You see, tonight’s Idol telecast was not, at its heart, a reality show. And deep down, I think we all know nothing that happened on Idol’s Wild Card stage was ultimately going to affect the makeup of the top 13. I mean, the judges’ ”deliberations” took roughly the same amount of time as it does for the average Idol viewer to pee/select a snack/pour a glass of Malbec (choose one).
With the outcome all but set in advance, everyone had a role to play. Ryan’s opening monologue about the miracle of second chances let us know what was at stake. The judges’ comments served as little more than background music, telegraphing what emotions we were supposed to be feeling about the performances, no matter what our ears told us. And the contestants, well, I’ve got to say most of ‘em stepped up and sang like they really believed they had a chance to affect their fates.
Seeing how tonight’s Idol encroached on CSI’s Thursday-night turf, it’s interesting to note that America’s favorite talent competition seemed to follow the strict outline of a scripted crime procedural. Let’s break it on down…
A victim must be identified in the opening moments. You knew it wasn’t looking good for Jesse Langseth when she got picked as the show’s opening act, and by the time the judges had finished with her, she might as well have sprawled out on the stage and let Ryan draw a chalk outline around her body. Which isn’t to say the death of Jesse’s Idol dream was all her own fault. The woman has a unique, husky tone to her voice that’s easily identifiable, and as Paula pointed out, Jesse came out strong and energetic, determined to make an impression. What’s more, it’s nice to see an Idol contestant pick songs — like ”Bette Davis Eyes” and tonight’s ”Tell Me Something Good” — that a person (okay, that I) might actually listen to in real life.
Unfortunately, though, in Simon’s mind (or in the script he got from the producers) Jesse’s choice of Rufus & Chaka Khan’s R&B party-starter was ”slightly indulgent” because it was ”more about [Jesse] than anything else.” Yes, exactly! Perhaps the woman who scored a Wild Card because the judges loved her ”bluesy” tone should’ve picked something from an animated Disney musical! That said, Kara and Randy were correct that Jesse occasionally went a little flat, especially during the verse — in Randyspeak, this is called making ”interesting note choices” — which helped make their final decision look a little less ridiculous.
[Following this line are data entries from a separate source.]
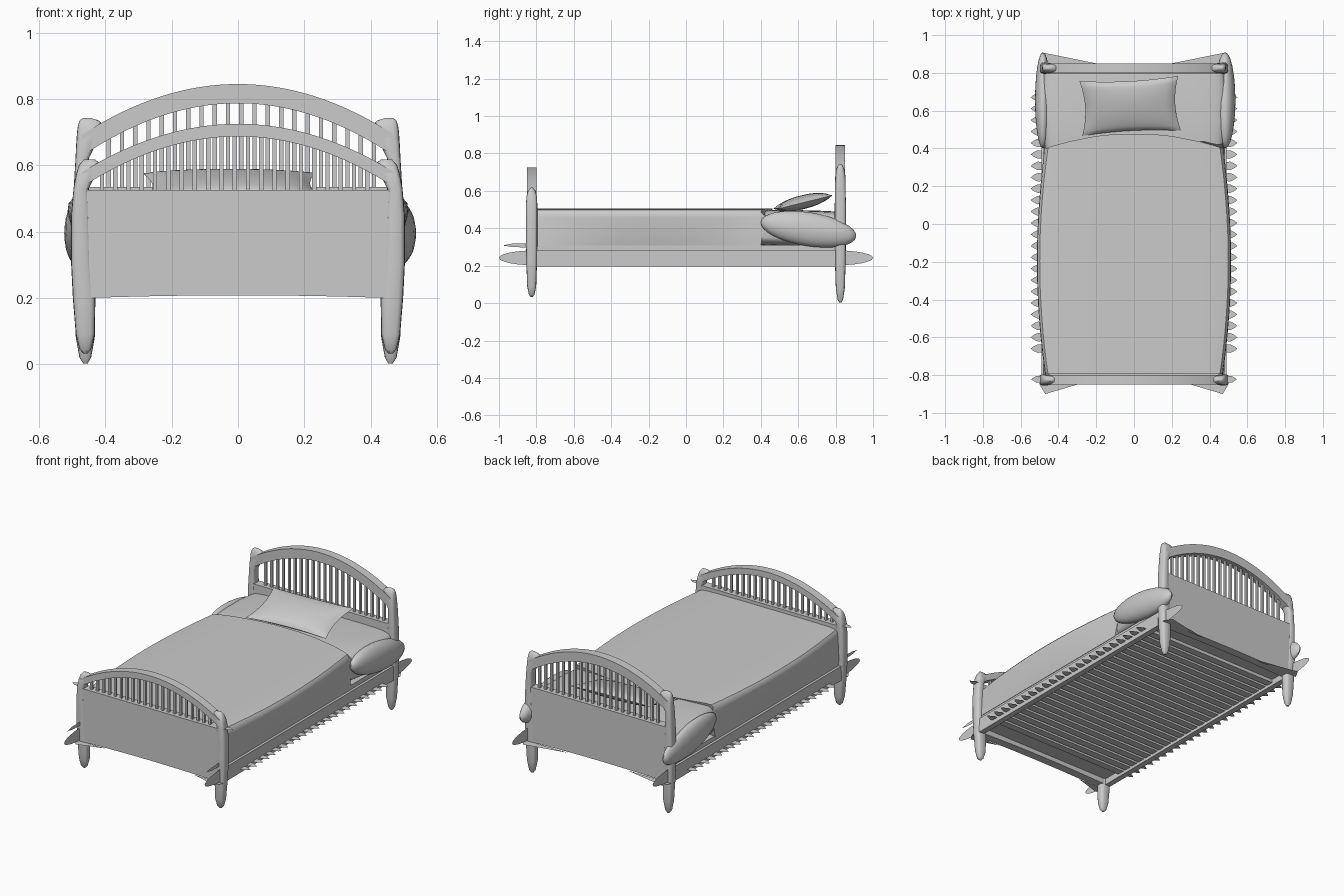
import bpy, bmesh, math
from mathutils import Matrix, Vector

cube = bpy.data.objects.get("Cube")
if cube:
    bpy.data.objects.remove(cube, do_unlink=True)

GREY = (0.6, 0.6, 0.6, 1.0)
mat = bpy.data.materials.new("plain grey")
mat.use_nodes = True
mat.diffuse_color = GREY
bsdf = next(n for n in mat.node_tree.nodes if n.type == 'BSDF_PRINCIPLED')
bsdf.inputs["Base Color"].default_value = GREY
bsdf.inputs["Roughness"].default_value = 0.8


def finish(name, bm, smooth=None, closed=True):
    if closed:
        bmesh.ops.recalc_face_normals(bm, faces=bm.faces)
    me = bpy.data.meshes.new(name)
    bm.to_mesh(me)
    bm.free()
    me.materials.append(mat)
    ob = bpy.data.objects.new(name, me)
    bpy.context.collection.objects.link(ob)
    if smooth:
        bpy.ops.object.select_all(action='DESELECT')
        ob.select_set(True)
        bpy.context.view_layer.objects.active = ob
        bpy.ops.object.shade_smooth_by_angle(angle=math.radians(smooth))
    return ob


def add_box(bm, x0, x1, y0, y1, z0, z1):
    m = Matrix.Translation(((x0 + x1) / 2, (y0 + y1) / 2, (z0 + z1) / 2))
    bmesh.ops.create_cube(bm, size=1, matrix=m @ Matrix.Diagonal((x1 - x0, y1 - y0, z1 - z0, 1)))


def box(name, *b):
    bm = bmesh.new()
    add_box(bm, *b)
    return finish(name, bm)


def loft(name, rings, smooth=40):
    """Closed skin through rings of equal point count."""
    bm = bmesh.new()
    rows = [[bm.verts.new(p) for p in r] for r in rings]
    n = len(rows[0])
    for a, b in zip(rows, rows[1:]):
        for i in range(n):
            j = (i + 1) % n
            bm.faces.new((a[i], a[j], b[j], b[i]))
    bm.faces.new(rows[0])
    bm.faces.new(rows[-1])
    return finish(name, bm, smooth)


def flat(name, polys):
    """Paper-thin pieces."""
    bm = bmesh.new()
    for p in polys:
        bm.faces.new([bm.verts.new(q) for q in p])
    return finish(name, bm, closed=False)


def bow(c, k, x):
    return c - k * x * x


def end_board(name, y, top, open_top, k_out, k_in, sill, shift):
    """Solid panel, bowed top rail and slats."""
    y0, y1 = y - 0.026, y + 0.026
    n = 32
    xs = [-0.47 + 0.94 * i / n for i in range(n + 1)]
    # panel with a gently curved lower edge
    loft(name + "_panel", [[(x, y0, 0.208 - 0.04 * x * x), (x, y1, 0.208 - 0.04 * x * x),
                            (x, y1, sill), (x, y0, sill)] for x in xs], 30)
    rings = []
    for x in xs:
        lo, hi = bow(open_top, k_in, x), bow(top, k_out, x)
        rings.append([(x, y0, lo), (x, y1, lo), (x, y1, hi), (x, y0, hi)])
    loft(name + "_arch", rings, 30)
    bm = bmesh.new()
    for i in range(-10, 11):
        x = i * 0.04 + shift
        add_box(bm, x - 0.0065, x + 0.0065, y - 0.007, y + 0.007,
                sill - 0.01, bow(open_top, k_in, x) + 0.01)
    finish(name + "_slats", bm)


def posts(name, y, rows):
    """Tapered posts from rows of height, inner x, outer x, half depth."""
    for side, s in (("left", 1), ("right", -1)):
        rings = []
        for z, xi, xo, h in rows:
            c, r = (xi + xo) / 2, (xo - xi) / 2
            ring = []
            for i in range(16):
                a = math.tau * i / 16
                ca, sa = math.cos(a), math.sin(a)
                ring.append((s * (c + r * math.copysign(abs(ca) ** 0.6, ca)),
                             y + h * math.copysign(abs(sa) ** 0.6, sa), z))
            rings.append(ring)
        loft(f"{name}_{side}", rings, 50)


# footboard and headboard
end_board("footboard", -0.825, 0.725, 0.687, 0.656, 0.69, 0.525, -0.01)
end_board("headboard", 0.825, 0.845, 0.787, 0.69, 0.72, 0.535, 0.01)

posts("foot_post", -0.825, [
    (0.033, 0.453, 0.467, 0.006), (0.045, 0.443, 0.478, 0.015), (0.09, 0.432, 0.489, 0.024),
    (0.2, 0.43, 0.498, 0.028), (0.3, 0.44, 0.503, 0.03), (0.45, 0.445, 0.503, 0.03),
    (0.53, 0.45, 0.496, 0.03), (0.57, 0.43, 0.489, 0.028), (0.6, 0.41, 0.48, 0.02),
    (0.617, 0.43, 0.465, 0.006)])
posts("head_post", 0.825, [
    (0.003, 0.453, 0.467, 0.006), (0.02, 0.443, 0.478, 0.015), (0.08, 0.432, 0.489, 0.024),
    (0.2, 0.43, 0.496, 0.028), (0.33, 0.44, 0.5, 0.03), (0.52, 0.45, 0.496, 0.03),
    (0.62, 0.45, 0.49, 0.028), (0.68, 0.42, 0.487, 0.027), (0.715, 0.4, 0.484, 0.022),
    (0.735, 0.42, 0.478, 0.013), (0.743, 0.445, 0.467, 0.005)])

# side rails with thin pointed ends, and the ledge above them
for side, s in (("left", 1), ("right", -1)):
    x0, x1 = sorted((s * 0.455, s * 0.49))
    box("side_rail_" + side, x0, x1, -0.8, 0.8, 0.197, 0.285)
    box("rail_ledge_" + side, *sorted((s * 0.44, s * 0.475)), -0.8, 0.8, 0.285, 0.312)
    tips = []
    for e in (1, -1):
        tips.append([(s * 0.475, e * (0.8 + 0.2 * math.sin(math.pi * i / 12)),
                      0.242 - 0.04 * math.cos(math.pi * i / 12)) for i in range(13)])
    tips.append([(s * 0.47, -0.84, 0.297), (s * 0.47, -0.93, 0.3), (s * 0.47, -0.98, 0.308),
                 (s * 0.47, -0.93, 0.318), (s * 0.47, -0.84, 0.32)])
    flat("rail_tips_" + side, tips)
    # pointed slat ends along the rail
    leaves = []
    for i in range(23):
        y = -0.66 + i * 0.0605
        leaves.append([(s * 0.48, y - 0.02, 0.222), (s * 0.51, y - 0.022, 0.222),
                       (s * 0.53, y - 0.013, 0.222), (s * 0.547, y, 0.222),
                       (s * 0.53, y + 0.013, 0.222), (s * 0.51, y + 0.022, 0.222),
                       (s * 0.48, y + 0.02, 0.222)])
    flat("slat_tips_" + side, leaves)
    # pointed ends of the cap rail and lower panel edge
    flat("cap_tips_" + side, [
        [(s * 0.47, -0.845, 0.527), (s * 0.52, -0.838, 0.527), (s * 0.545, -0.822, 0.527),
         (s * 0.52, -0.806, 0.527), (s * 0.47, -0.8, 0.527)],
        [(s * 0.5, -0.85, 0.2), (s * 0.47, -0.9, 0.2), (s * 0.3, -0.85, 0.2)],
        [(s * 0.5, 0.85, 0.2), (s * 0.47, 0.905, 0.2), (s * 0.2, 0.85, 0.2)]])

# bed base with cross slats underneath
box("bed_base", -0.46, 0.46, -0.8, 0.8, 0.235, 0.31)
bm = bmesh.new()
for i in range(23):
    y = -0.66 + i * 0.0605
    add_box(bm, -0.46, 0.46, y - 0.022, y + 0.022, 0.215, 0.24)
finish("bed_slats", bm)

# mattress with soft side bulges at the head end
rings = []
for y, w, z0, z1 in ((-0.79, 0.455, 0.31, 0.48), (0.35, 0.455, 0.31, 0.49), (0.42, 0.475, 0.31, 0.496),
                     (0.55, 0.49, 0.305, 0.498), (0.7, 0.49, 0.305, 0.495), (0.797, 0.48, 0.31, 0.49)):
    ring = []
    for i in range(32):
        a = math.tau * i / 32
        ca, sa = math.cos(a), math.sin(a)
        ring.append((w * math.copysign(abs(ca) ** 0.25, ca), y,
                     (z0 + z1) / 2 + (z1 - z0) / 2 * math.copysign(abs(sa) ** 0.35, sa)))
    rings.append(ring)
loft("mattress", rings, 60)
for side, s in (("left", 1), ("right", -1)):
    bm = bmesh.new()
    m = (Matrix.Translation((s * 0.482, 0.655, 0.395)) @ Matrix.Rotation(math.radians(-9), 4, 'X')
         @ Matrix.Diagonal((0.055 if s > 0 else 0.042, 0.258, 0.09, 1)))
    bmesh.ops.create_uvsphere(bm, u_segments=24, v_segments=16, radius=1, matrix=m)
    finish("mattress_bulge_" + side, bm, 60)

# blanket: sides bow outward at mid length, head edge is curved
rings = []
for i in range(17):
    t = i / 16
    y = -0.795 + 1.195 * t
    w = 0.468 + 0.046 * math.sin(math.pi * t) ** 0.8 if 0 < i < 16 else 0.47
    half = [(0.478, 0.308), (w, 0.46), (w - 0.003, 0.485), (w - 0.015, 0.499), (w - 0.05, 0.504),
            (0.34, 0.506), (0.2, 0.507), (0.08, 0.507)]
    ring = []
    for x, z in half + [(-x, z) for x, z in reversed(half)]:
        lift = 0.08 * max(0, 1 - (x / 0.47) ** 2) * t ** 4
        if z < 0.47:
            lift = (0.0 if z < 0.4 else 0.03) * t ** 8
        ring.append((x, y + lift, z))
    rings.append(ring)
loft("blanket", rings, 40)

# pillow: pinched corners, leaning up towards the headboard
bm = bmesh.new()
N = 20
grids = []
for sign in (1, -1):
    g = []
    for i in range(N + 1):
        row = []
        for j in range(N + 1):
            u, v = 2 * i / N - 1, 2 * j / N - 1
            x = 0.262 * u * (1 - 0.09 * (1 - v * v))
            y = 0.15 * v * (1 - 0.1 * (1 - u * u))
            z = sign * 0.037 * (max(0, (1 - u * u) * (1 - v * v))) ** 0.45
            row.append(bm.verts.new((x, y, z)))
        g.append(row)
    for i in range(N):
        for j in range(N):
            bm.faces.new((g[i][j], g[i + 1][j], g[i + 1][j + 1], g[i][j + 1]))
bmesh.ops.remove_doubles(bm, verts=bm.verts, dist=0.0005)
bmesh.ops.transform(bm, verts=bm.verts, matrix=Matrix.Translation((-0.02, 0.625, 0.54))
                    @ Matrix.Rotation(math.radians(3), 4, 'Z') @ Matrix.Rotation(math.radians(14), 4, 'X'))
finish("pillow", bm, 70)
Too bad, though, the judges didn’t swap Jesse with our next contestant up for discussion.
NEXT: A song from Mulan? Really?